- Hepatitis B vaccine series for persons who will be performing direct
patient care or otherwise expected to have contact with bodily fluids
There is no indication for the following vaccines given the anticipated
conditions in the region:
- hepatitis A vaccine (low probability of exposure,
even under these conditions, in U.S. ) No transmission from contaminated water
has been identified in the U.S. since the 1980's. Hepatitis A outbreaks have
not occurred following other hurricanes or floods in other parts of the
country, including the devastating hurricanes in Florida last year, and the
Midwestern floods of the late 1990's. The Gulf Region has had few hepatitis A
cases in recent years, with less than 10 in the past 3 months reported from
the New Orleans area. Thus, even though the water and sewage systems are

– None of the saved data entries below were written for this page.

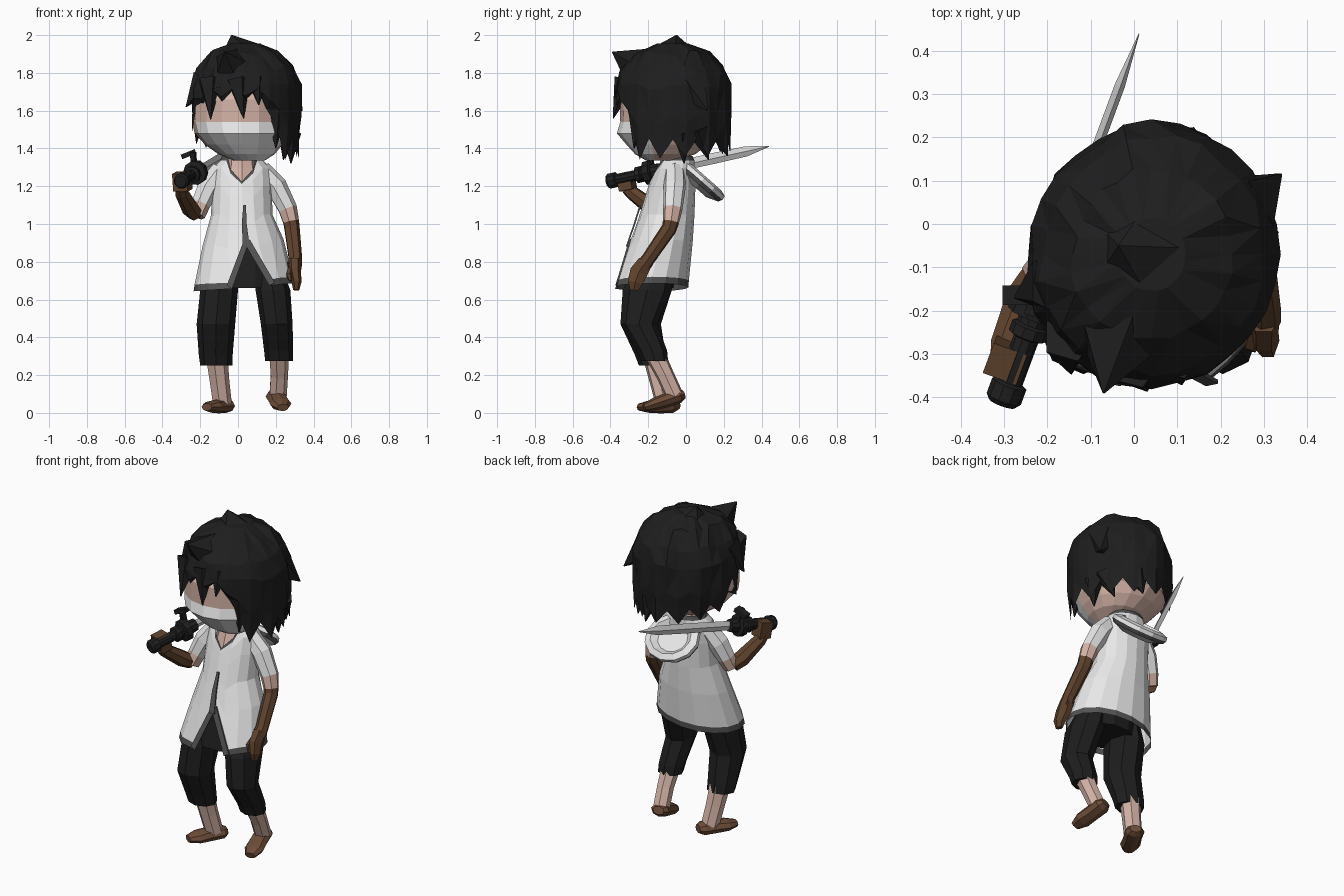
import bpy, bmesh, math, random
from mathutils import Vector, Matrix

if "Cube" in bpy.data.objects:
    bpy.data.objects.remove(bpy.data.objects["Cube"])

random.seed(4)


def material(name, rgb):
    m = bpy.data.materials.new(name)
    m.diffuse_color = (*rgb, 1)
    m.use_nodes = True
    m.node_tree.nodes["Principled BSDF"].inputs["Base Color"].default_value = m.diffuse_color
    return m


BLACK = material("black cloth and hair", (0.013, 0.013, 0.013))
WHITE = material("white cloth", (0.8, 0.8, 0.8))
TRIM = material("dark grey trim", (0.085, 0.085, 0.085))
SKIN = material("skin", (0.67, 0.46, 0.39))
GLOVE = material("brown leather", (0.115, 0.055, 0.026))
SHOE = material("shoe brown", (0.15, 0.072, 0.038))
STEEL = material("steel", (0.65, 0.65, 0.65))
GRIP = material("black grip", (0.014, 0.014, 0.014))


def finish(name, bm, mats):
    bmesh.ops.recalc_face_normals(bm, faces=bm.faces)
    me = bpy.data.meshes.new(name)
    bm.to_mesh(me)
    bm.free()
    for m in mats:
        me.materials.append(m)
    ob = bpy.data.objects.new(name, me)
    bpy.context.collection.objects.link(ob)
    return ob


def skin_rings(bm, rings, ids=None, caps=(True, True)):
    """Join rings of points with quads; ids gives the material of each strip."""
    vs = [[bm.verts.new(p) for p in r] for r in rings]
    n = len(vs[0])
    for k in range(len(vs) - 1):
        for i in range(n):
            j = (i + 1) % n
            f = bm.faces.new((vs[k][i], vs[k][j], vs[k + 1][j], vs[k + 1][i]))
            f.material_index = ids[k] if ids else 0
    if caps[0]:
        bm.faces.new(vs[0]).material_index = ids[0] if ids else 0
    if caps[1]:
        bm.faces.new(vs[-1]).material_index = ids[-1] if ids else 0


def loft_points(rings, n, axis=None):
    """Rings are (x, y, z, rx, ry), set across the path or across a fixed axis."""
    out = []
    for k, (x, y, z, rx, ry) in enumerate(rings):
        a = Vector(axis) if axis else (Vector(rings[min(k + 1, len(rings) - 1)][:3])
                                       - Vector(rings[max(k - 1, 0)][:3]))
        a.normalize()
        u = (Vector((1, 0, 0)) - a * a.x).normalized()
        v = a.cross(u)
        out.append([Vector((x, y, z)) + u * rx * math.cos(t) + v * ry * math.sin(t)
                    for t in (2 * math.pi * i / n for i in range(n))])
    return out


def loft(name, rings, n, mats, ids=None, axis=None):
    bm = bmesh.new()
    skin_rings(bm, loft_points(rings, n, axis), ids)
    return finish(name, bm, mats)


def plate(name, pts, mat):
    bm = bmesh.new()
    skin_rings(bm, [[Vector(p) + Vector((0, o, 0)) for p in pts] for o in (-.007, .002)])
    finish(name, bm, [mat])


UP = (0, 0, 1)

# Head, with the mask set on the lower front faces
head = loft("head", [(.06, -.13, 1.335, .08, .08), (.045, -.11, 1.37, .15, .16),
                     (.03, -.10, 1.42, .205, .215), (.018, -.10, 1.48, .247, .266),
                     (.013, -.10, 1.54, .257, .248),
                     (.013, -.10, 1.66, .252, .25), (.02, -.09, 1.78, .2, .2),
                     (.02, -.09, 1.86, .08, .08)], 16, [SKIN, WHITE], axis=UP)
for f in head.data.polygons:
    f.material_index = int(f.center.z < 1.54 and f.center.y < -.16)
loft("neck", [(.02, -.07, 1.2, .11, .112), (.02, -.06, 1.3, .08, .085),
              (.02, -.05, 1.42, .065, .065)], 8, [SKIN], axis=UP)

# Hair shell: dome with an uneven, spiky lower edge (degrees, height)
EDGE = [(0, 1.43), (60, 1.43), (90, 1.44), (150, 1.46), (180, 1.50), (205, 1.6), (225, 1.69),
        (265, 1.71), (290, 1.7), (300, 1.6), (310, 1.48), (320, 1.43), (360, 1.43)]


def edge_height(d):
    for (a, za), (b, zb) in zip(EDGE, EDGE[1:]):
        if a <= d <= b:
            return za + (zb - za) * (d - a) / (b - a)


N = 28
levels = [[] for _ in range(6)]
for i in range(N):
    d = 360 * i / N
    t = math.radians(d)
    spike = (.045 if 215 < d < 300 else .075) if i % 2 else -.02
    zb = min(1.715, edge_height(d) - spike * random.uniform(.7, 1.2))
    prof = [(math.sin(math.radians(p)), 1.72 + .245 * math.cos(math.radians(p)))
            for p in (16, 40, 64, 88)]
    prof += [(1.0, (1.7 + zb) / 2), (.9 if 295 < d < 330 else .97, zb)]
    for k, (r, z) in enumerate(prof):
        r *= 1 + random.uniform(-.04, .02)
        r *= .95 if 110 < d < 185 else 1
        z += random.uniform(-.02, .015) if k in (1, 2, 3) else 0
        levels[k].append((.04 + .295 * r * math.cos(t), -.07 + .308 * r * math.sin(t), max(z, zb)))
bm = bmesh.new()
skin_rings(bm, levels, caps=(True, False))
bmesh.ops.triangulate(bm, faces=bm.faces)
finish("hair", bm, [BLACK])

# Loose tufts: base centre, base radius, tip
TUFTS = [((.0, -.06, 1.91), .12, (-.035, -.05, 2.0)),
         ((-.02, -.20, 1.80), .155, (-.07, -.39, 1.91)),
         ((.24, .03, 1.72), .10, (.34, .115, 1.6)),
         ((-.18, -.14, 1.76), .08, (-.275, -.17, 1.62)),
         ((.28, -.02, 1.48), .055, (.28, -.01, 1.32)),
         ((.26, .06, 1.5), .06, (.24, .12, 1.34)),
         ((.12, .17, 1.5), .06, (.12, .22, 1.36)),
         ((.0, -.32, 1.76), .065, (.03, -.385, 1.56)),
         ((.10, -.31, 1.76), .055, (.11, -.37, 1.63)),
         ((-.15, -.26, 1.76), .065, (-.145, -.345, 1.555)),
         ((.20, -.25, 1.6), .06, (.2, -.275, 1.40))]
for k, (b, r, tip) in enumerate(TUFTS):
    loft(f"hair_tuft_{k}", [(*b, r, r), (*tip, .003, .003)], 5, [BLACK])

# Shirt: front columns are remapped to leave a neck notch and a hem slit
BODY = [(.02, -.05, 1.36, .105, .085), (.02, -.05, 1.335, .115, .095), (.02, -.06, 1.295, .155, .105),
        (.02, -.075, 1.2, .16, .125), (.02, -.1, 1.05, .162, .145), (.027, -.13, .9, .215, .165),
        (.03, -.18, .7, .26, .195), (.03, -.185, .665, .265, .198)]
rings = loft_points(BODY, 16, UP)
for r in rings:
    for p in r:
        p.z += .08 * (p.x - .03) if p.z < 1 else 0


def on_column(col, z):
    for a, b in zip(col, col[1:]):
        if b.z <= z <= a.z:
            return a.lerp(b, (a.z - z) / (a.z - b.z))
    return col[0] if z > col[0].z else col[-1]


for i, top, low in ((11, 1.29, None), (12, 1.225, .875), (13, 1.29, None)):
    col = [r[i].copy() for r in rings]
    z0, z1 = col[0].z, col[-1].z
    low = low or z1
    for k, p in enumerate(col):
        rings[k][i] = on_column(col, low + (p.z - z1) * (top - low) / (z0 - z1)).copy()
    if i == 12:
        front = col
        rings[-2][12].z += .01
for k in (-1, -2):
    rings[k][12].x += .02
    rings[k][11].x += .04
    rings[k][13].x += .035
bm = bmesh.new()
skin_rings(bm, rings, [1, 0, 0, 0, 0, 0, 1], caps=(False, False))
finish("shirt", bm, [WHITE, TRIM])

# Dark trim along the slit opening and above it
apex = rings[-1][12]
for side, j in (("right", 11), ("left", 13)):
    b, s = rings[-1][j], (-1 if j == 11 else 1)
    plate(side + "_slit_trim", [apex, b, b + Vector((s * .028, .006, .018)),
                                apex + Vector((s * .014, .012, .045))], TRIM)
seam = [(.026, .88), (.020, 1.0), (.028, 1.1), (.042, 1.1), (.046, 1.0), (.062, .88)]
plate("slit_seam", [(x, on_column(front, z).y - .009, z) for x, z in seam], TRIM)

# Hood folded down on the back
hn = Vector((0, .66, .75)).normalized()
hood = []
for size, lift in ((.5, -.05), (.93, -.025), (1, -.004), (.98, .018), (.75, .03), (.55, .0)):
    c = Vector((.03, .085, 1.228)) + hn * lift
    hood.append((*c, .17 * size, .147 * size))
loft("hood", hood, 12, [WHITE, TRIM], [0, 1, 0, 0, 0], axis=tuple(hn))


def limb(name, pts, mats, ids=None, n=7):
    loft(name, [(x, y, z, r, r) for x, y, z, r in pts], n, mats, ids)


# Arms: sleeve, bare elbow, long glove
ARM = [WHITE, SKIN, GLOVE]
limb("right_arm", [(-.09, -.06, 1.285, .055), (-.16, -.085, 1.19, .06), (-.198, -.105, 1.105, .052),
                   (-.22, -.125, 1.045, .046)], ARM, [0, 0, 1])
limb("right_glove", [(-.226, -.13, 1.055, .042), (-.252, -.175, 1.082, .047),
                     (-.297, -.285, 1.165, .038), (-.3, -.31, 1.19, .035)], [GLOVE])
limb("left_arm", [(.12, -.06, 1.285, .055), (.2, -.06, 1.2, .06), (.262, -.07, 1.08, .052),
                  (.28, -.08, 1.01, .044), (.285, -.09, .975, .042), (.303, -.2, .815, .037),
                  (.3, -.225, .78, .04)], ARM, [0, 0, 1, 2, 2, 2])
loft("left_hand", [(.3, -.215, .80, .038, .045), (.3, -.25, .745, .034, .055),
                   (.31, -.27, .69, .026, .045), (.308, -.275, .65, .016, .025)], 6, [GLOVE])
limb("left_thumb", [(.285, -.24, .77, .02), (.27, -.28, .73, .017), (.278, -.29, .70, .008)],
     [GLOVE], n=5)

# Sword held over the shoulder
start = Vector((-.305, -.415, 1.225))
aim = (Vector((.01, .435, 1.41)) - start).normalized()


def along(rows):
    return [(*(start + aim * s), a, b) for s, a, b in rows]


loft("sword_grip", along([(0, .032, .032), (.012, .042, .042), (.05, .042, .042), (.055, .03, .03),
                          (.165, .03, .03), (.17, .045, .045), (.195, .045, .045), (.2, .035, .035),
                          (.215, .035, .035), (.22, .065, .065), (.255, .065, .065),
                          (.26, .042, .042), (.31, .036, .036)]), 10, [GRIP], axis=tuple(aim))
loft("sword_blade", along([(.29, .011, .027), (.6, .012, .029), (.8, .012, .027), (.93, .001, .002)]),
     4, [STEEL], axis=tuple(aim))


def block(name, loc, size, turn, mat):
    bm = bmesh.new()
    m = Matrix.Translation(loc) @ turn @ Matrix.Diagonal((*size, 1))
    bmesh.ops.create_cube(bm, size=1, matrix=m)
    finish(name, bm, [mat])


turn = aim.to_track_quat('Y', 'Z').to_matrix().to_4x4()
block("right_hand", (-.295, -.315, 1.225), (.082, .075, .095), turn, GLOVE)
block("guard_stem", (-.235, -.19, 1.34), (.025, .03, .08), turn, GRIP)
block("guard_hook", (-.262, -.165, 1.37), (.08, .045, .025),
      Matrix.Rotation(math.radians(-22), 4, 'Y'), GRIP)

# Trousers
loft("trouser_seat", [(.04, -.15, .98, .12, .10), (.04, -.16, .8, .165, .125), (.04, -.19, .66, .17, .13)],
     10, [BLACK], axis=UP)
loft("right_trouser_leg", [(-.07, -.17, .8, .07, .09), (-.1, -.205, .65, .1, .13),
                           (-.117, -.24, .47, .102, .107), (-.118, -.19, .31, .09, .082),
                           (-.115, -.175, .25, .085, .074)], 8, [BLACK], axis=UP)
loft("left_trouser_leg", [(.15, -.17, .8, .07, .09), (.185, -.205, .65, .092, .13),
                          (.205, -.25, .47, .084, .097), (.215, -.18, .33, .077, .08),
                          (.218, -.165, .275, .074, .07)], 8, [BLACK], axis=UP)

# Calves and shoes
limb("right_calf", [(-.115, -.17, .3, .06), (-.1, -.14, .17, .054), (-.085, -.11, .05, .052)], [SKIN])
limb("left_calf", [(.215, -.17, .32, .055), (.217, -.11, .2, .048), (.21, -.06, .09, .048)], [SKIN])


def shoe(name, heel, toe):
    h, t = Vector(heel), Vector(toe)
    rows = [(0, .034, .024), (.12, .055, .038), (.45, .052, .038), (.75, .057, .033), (1, .032, .02)]
    loft(name, [(*h.lerp(t, s), a, b) for s, a, b in rows], 8, [SHOE],
         axis=tuple((t - h).normalized()))


shoe("right_shoe", (-.05, -.045, .039), (-.165, -.245, .031))
shoe("left_shoe", (.195, -.012, .098), (.238, -.222, .028))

damaged or out of operation in many areas along the Gulf Coast , the risk of a
hepatitis A epidemic is extremely low. Vaccine will take at least one to two
weeks to provide substantial immunity.
- typhoid vaccine (low
probability of exposure, even under these conditions, in U.S. ).
- cholera vaccine
(low probability of exposure, even under these conditions, in U.S. , plus no
licensed cholera vaccine available in the U.S. ).
- meningococcal vaccine (no expectation of increased
risk of meningococcal disease among emergency responders).
- rabies vaccine series (the full series is required for
protection). Persons who are exposed to potentially rabid animals should be
evaluated and receive standard post-exposure prophylaxis, as clinically
For additional information, please read the Immunizations and Vaccination
article and the Travel
Source: Centers for Disease Control, www.cdc.gov
Last Editorial Review: 9/7/2005